Is it Easter already?

It’s been quite a bit of time since I’ve posted anything here. In fact, even my Twitter activity has been kind of low these last few months.

Do you know why? Editing is not that interesting to blog about, and I’ve been doing a lot of editing.

Let’s rewind a few months.

I had the opportunity to send 10 000 words to Gollancz’s editing  director Gillian Redfearn. Now, I wanted to have the full editing experience, so I composed a query package including the query letter, synopsis,  and my text. Since I could only reduce the synopsis to 2 000 words, it meant my text couldn’t be more than 8 000 words. That’s not a lot, especially for me.

Per Ian McDonald’s advice, I knew I had to end my submission on a dramatic beat, so I looked for one. The Prologue was a no-brainer and I included it. Oops, here’s half my allotted words gone away. Chapter 1 was good character development but too slow (the running gag is that it took me 3000 words to say “Ciera went to work”). Chapter 2 was on another character (still some nice development going on here) and no dramatic beat. Now, chapter 3 was a Ciera chapter with a little bit of surprise on the middle.

So, I could merge my 2 Ciera chapters, I could find my dramatic ending. The trouble was that all those sections put together were around 7 000 words.

That meant a round of hard editing, cutting off entire paragraphs off (sometimes, entire pages). After a few rounds of comments from my trusted readers, I felt confident enough to send my submission out.

That was early January.

The original plan was to go back and finish book 3, but I figured that if I could edit book 1 in full before Eastercon, I might have something to actually pitch to agents and editors there. So, I went to editing.

Let’s face it, I’m as good as GRR Martin when it comes to plan a schedule (unless I have a hard objective to meet it seems). So editing drifted a little (Ok, a lot). Today, I’m about halfway through book 1 with a few side editings of books 2 and 3.. Granted, there were some health issues in my family and I could have been more productive, but let’s face it : editing is much harder than writing. On average I edit only as fast as I write. That means I can only edit about 1 000 words a day. As the book was written in 5 months, that gives a rough estimate for the editing (expected to be over by the end of may, and I think even that’s optimistic).

That’s when Gillian asked me for chapter 2.
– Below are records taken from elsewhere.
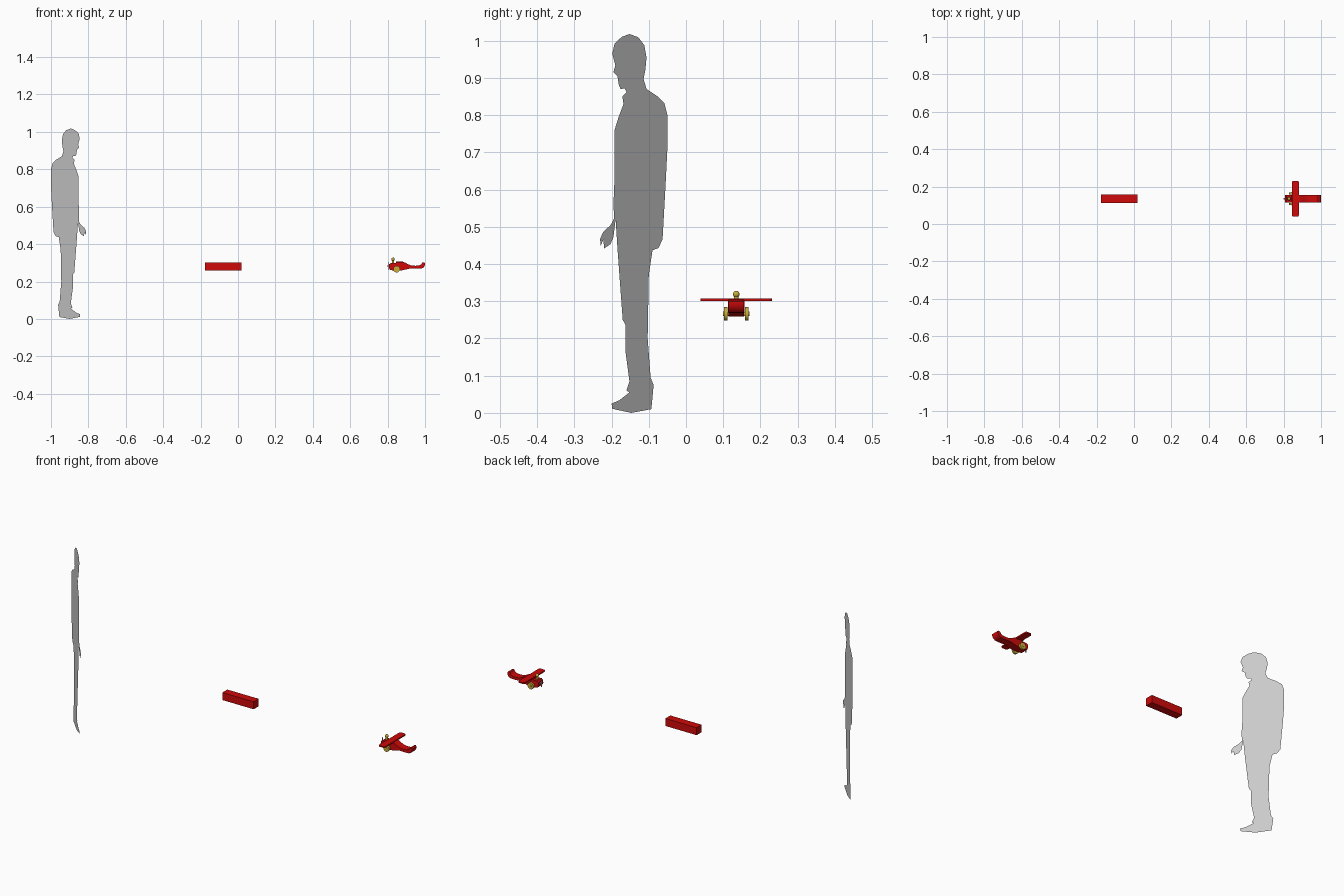
import bpy, bmesh
from math import radians, pi, cos, sin
from mathutils import Matrix

if "Cube" in bpy.data.objects:
    bpy.data.objects.remove(bpy.data.objects["Cube"])


def material(name, color):
    m = bpy.data.materials.new(name)
    m.diffuse_color = (*color, 1)
    m.use_nodes = True
    m.node_tree.nodes["Principled BSDF"].inputs["Base Color"].default_value = m.diffuse_color
    return m


RED = material("red", (0.62, 0.003, 0.003))
GOLD = material("gold", (0.6, 0.42, 0.04))
YC, ZB = 0.135, 0.26        # plane centre line and block underside


def finish(name, bm, mat=None, smooth=False):
    bmesh.ops.recalc_face_normals(bm, faces=bm.faces)
    me = bpy.data.meshes.new(name)
    bm.to_mesh(me)
    bm.free()
    ob = bpy.data.objects.new(name, me)
    bpy.context.collection.objects.link(ob)
    if mat:
        me.materials.append(mat)
    if smooth:
        bpy.ops.object.select_all(action='DESELECT')
        bpy.context.view_layer.objects.active = ob
        ob.select_set(True)
        bpy.ops.object.shade_smooth_by_angle(angle=radians(40))
    return ob


def prism(name, points, offset, mat, smooth=False):
    bm = bmesh.new()
    f = bm.faces.new([bm.verts.new(p) for p in points])
    f.normal_update()
    if offset:
        r = bmesh.ops.extrude_face_region(bm, geom=[f])
        bmesh.ops.translate(bm, vec=offset, verts=[v for v in r["geom"] if isinstance(v, bmesh.types.BMVert)])
    else:
        bmesh.ops.triangulate(bm, faces=[f])
    return finish(name, bm, mat, smooth)


def box(name, lo, hi, mat):
    x0, y0, z0 = lo
    x1, y1, z1 = hi
    return prism(name, [(x0, y0, z0), (x1, y0, z0), (x1, y1, z0), (x0, y1, z0)], (0, 0, z1 - z0), mat)


def cylinder(name, centre, radius, depth, axis, mat, seg=24):
    bm = bmesh.new()
    bmesh.ops.create_cone(bm, cap_ends=True, segments=seg, radius1=radius, radius2=radius, depth=depth)
    rot = {'x': Matrix.Rotation(pi / 2, 4, 'Y'), 'y': Matrix.Rotation(pi / 2, 4, 'X'), 'z': Matrix()}[axis]
    bm.transform(Matrix.Translation(centre) @ rot)
    return finish(name, bm, mat, True)


# flat standing figure, outline in (y, z), turned about 45 degrees
outline = [
    (-.152, 1.018), (-.173, 1.01), (-.192, .992), (-.198, .965), (-.19, .934), (-.195, .915), (-.184, .905),
    (-.181, .883), (-.176, .87), (-.165, .872), (-.16, .862), (-.171, .85), (-.168, .83), (-.181, .795),
    (-.192, .76), (-.192, .63), (-.195, .56), (-.193, .523), (-.203, .504), (-.222, .487), (-.231, .467),
    (-.229, .45), (-.222, .465), (-.22, .442), (-.203, .453), (-.195, .472), (-.189, .52), (-.184, .44),
    (-.176, .33), (-.17, .25), (-.163, .237), (-.162, .16), (-.152, .085), (-.16, .06), (-.152, .055),
    (-.179, .034), (-.2, .025), (-.198, .011), (-.147, .0), (-.093, .01), (-.087, .075), (-.095, .095),
    (-.103, .2), (-.1, .37), (-.09, .437), (-.074, .443), (-.063, .466), (-.055, .61), (-.05, .71),
    (-.05, .8), (-.058, .832), (-.077, .851), (-.106, .87), (-.114, .897), (-.109, .923), (-.106, .955),
    (-.112, .988), (-.128, 1.009)]
prism("standing_figure", [(-1 + (-.05 - y) * 1.04, y, z) for y, z in outline], None, None)

# uncut wooden block
box("blank_block", (-.176, YC - .022, ZB), (.018, YC + .022, ZB + .042), RED)

# plane body, side profile cut from the block
profile = [(.806, .275), (.812, .263), (.83, .259), (.875, .259), (.9, .265), (.92, .27), (.96, .269), (.982, .27),
           (.993, .276), (1.0, .29), (1.0, .299), (.994, .303), (.985, .301), (.98, .292), (.97, .286), (.95, .284),
           (.925, .286), (.908, .293), (.892, .302), (.883, .304), (.85, .304), (.843, .298), (.815, .298),
           (.807, .291)]
prism("fuselage", [(x, YC - .021, z) for x, z in profile], (0, .042, 0), RED, True)

# wing board with rounded ends
pts, r = [], .01
for cx, cy, a0 in ((.872, .086, 0), (.854, .086, 90), (.854, -.086, 180), (.872, -.086, 270)):
    for i in range(6):
        a = radians(a0 + 18 * i)
        pts.append((cx + r * cos(a), YC + cy + r * sin(a), .301))
prism("wing", pts, (0, 0, .007), RED, True)

# wheels and axle
cylinder("axle", (.848, YC, .266), .004, .066, 'y', GOLD, 12)
for side, name in ((-1, "left_wheel"), (1, "right_wheel")):
    cylinder(name, (.848, YC + side * .028, .266), .018, .01, 'y', GOLD)
    cylinder(name + "_hub", (.848, YC + side * .031, .266), .006, .008, 'y', GOLD, 16)

# peg with round head in front of the wing
cylinder("peg", (.829, YC, .304), .006, .03, 'z', GOLD, 16)
bm = bmesh.new()
bmesh.ops.create_uvsphere(bm, u_segments=16, v_segments=10, radius=.009)
bm.transform(Matrix.Translation((.829, YC, .319)))
finish("peg_head", bm, GOLD, True)

# propeller
box("propeller_blade", (.801, YC - .004, .261), (.804, YC + .004, .304), None)
cylinder("propeller_hub", (.804, YC, .282), .005, .008, 'x', None, 12)
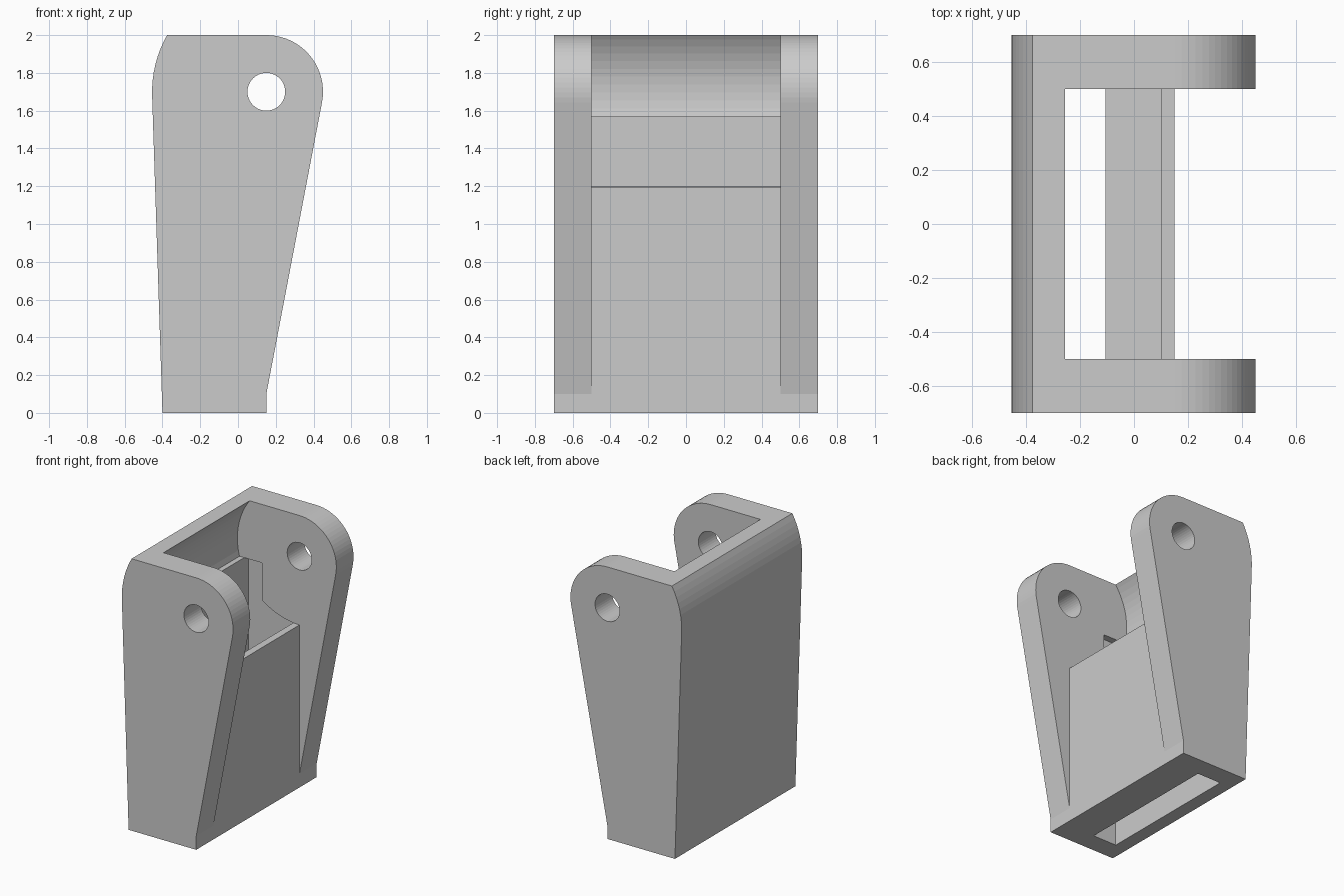
import bpy
import bmesh
from math import sin, cos, asin, acos, atan2, radians, hypot, pi

if "Cube" in bpy.data.objects:
    bpy.data.objects.remove(bpy.data.objects["Cube"])

PIVOT = (0.15, 1.70)      # pin axis, in x and z
R_EAR, R_BACK, R_CLEAR, R_PIN = 0.30, 0.605, 0.505, 0.10
STEP_X, STEP_Z = -0.154, 1.57


def arc(r, a0, a1, n):
    """Points around the pin axis from angle a0 to a1 (radians)."""
    return [(PIVOT[0] + r * cos(a0 + (a1 - a0) * i / n),
             PIVOT[1] + r * sin(a0 + (a1 - a0) * i / n)) for i in range(n + 1)]


def prism(name, profile, half_width):
    """Extrude an xz profile symmetrically along y."""
    bm = bmesh.new()
    face = bm.faces.new([bm.verts.new((x, -half_width, z)) for x, z in profile])
    ext = bmesh.ops.extrude_face_region(bm, geom=[face])
    moved = [v for v in ext["geom"] if isinstance(v, bmesh.types.BMVert)]
    bmesh.ops.translate(bm, verts=moved, vec=(0, 2 * half_width, 0))
    bmesh.ops.recalc_face_normals(bm, faces=bm.faces)
    mesh = bpy.data.meshes.new(name)
    bm.to_mesh(mesh)
    bm.free()
    obj = bpy.data.objects.new(name, mesh)
    bpy.context.collection.objects.link(obj)
    return obj


def cut(target, cutter):
    """Subtract the cutter, then remove it."""
    cutter.hide_render = True
    mod = target.modifiers.new("cut", 'BOOLEAN')
    mod.operation = 'DIFFERENCE'
    mod.solver = 'EXACT'
    mod.object = cutter
    bpy.context.view_layer.objects.active = target
    bpy.ops.object.modifier_apply(modifier=mod.name)
    bpy.data.objects.remove(cutter, do_unlink=True)


# Outer silhouette: tapered sides tangent to the ear and back arcs
ear_start = -asin(R_EAR / (PIVOT[1] - 0.1))
foot = (-0.40 - PIVOT[0], -PIVOT[1])
back_end = atan2(foot[1], foot[0]) + 2 * pi - acos(R_BACK / hypot(*foot))
back_start = pi - asin(0.30 / R_BACK)
outline = ([(-0.40, 0), (0.15, 0), (0.15, 0.10)]
           + arc(R_EAR, ear_start, pi / 2, 20)
           + arc(R_BACK, back_start, back_end, 8))
bracket = prism("hinge_bracket", outline, 0.70)

# Swing clearance between the two ears, with a stepped floor
floor_arc = arc(R_CLEAR, -acos((STEP_X - PIVOT[0]) / R_CLEAR),
                -acos((0.10 - PIVOT[0]) / R_CLEAR), 8)
rear_arc = arc(R_CLEAR, pi - asin(0.40 / R_CLEAR),
               pi + asin((PIVOT[1] - STEP_Z) / R_CLEAR), 14)
clearance = (rear_arc + [(STEP_X, STEP_Z)] + floor_arc
             + [(0.15, PIVOT[1] - R_CLEAR), (0.15, 0.10), (1.0, 0.10), (1.0, 2.10)])
cut(bracket, prism("clearance_cutter", clearance, 0.50))

# Hollow behind the front panel, slightly wider than the clearance
hollow = ([(-0.30, 0.10), (-0.30, STEP_Z), (STEP_X, STEP_Z)]
          + floor_arc + [(0.10, 0.10)])
cut(bracket, prism("hollow_cutter", hollow, 0.55))

# Slot through the floor
slot = [(-0.30, -0.10), (-0.105, -0.10), (-0.105, 0.20), (-0.30, 0.20)]
cut(bracket, prism("slot_cutter", slot, 0.55))

# Pin hole through both ears
cut(bracket, prism("pin_cutter", arc(R_PIN, 0, 2 * pi, 40)[:-1], 1.0))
It was a few weeks before Easter. She had been swamped by larger than expected books delivered (expect a fat Joe Abercrombie in a few months) and started to edit my work basically in late march. After a brief instant of panic (“I haven’t merged my chapter 2 yet!”), I was very pleased to know that the writing didn’t repulse her and that she wanted more (whatever her reasons). I merged my 2 3 000 words chapters and managed to bring what I delivered back to 2 000 words. As I said on twitter, 3+3=2 when editing. I sent her the new chapter and waited for her answer.

Her feedback came shortly before I went to Eastercon.

I must say it surprised me. I mean, this was my first novel I submitted. Even with heavy revisions, it’s still the first thing I ever wrote and I expected a professional editor to send it back bleeding red with a side note saying “This story isn’t novel worthy”. Maybe that was my writer’s insecurity talking here, but I really expected to be trashed to some extent.

Along with her annotations, she wrote this to me:

“The main thing I’d like to say, though, is that it’s very nicely done. Your ideas are strong, the characters are nicely constructed, and the world is well conceived and well evoked. Those things are all rarer than you might think :)”

Now, that’s high praise for any aspiring writer. The edited document was bleeding red as I expected, but showed no big  mistakes – except my antagonist’s name which happens to be the name of a lethal illness (that made me laugh no end). Oh, and she loved the query letter, so I was overjoyed to say the least.

That gave me enough confidence to go to Eastercon with a load of questions for her.

But that’s another story for another blog post!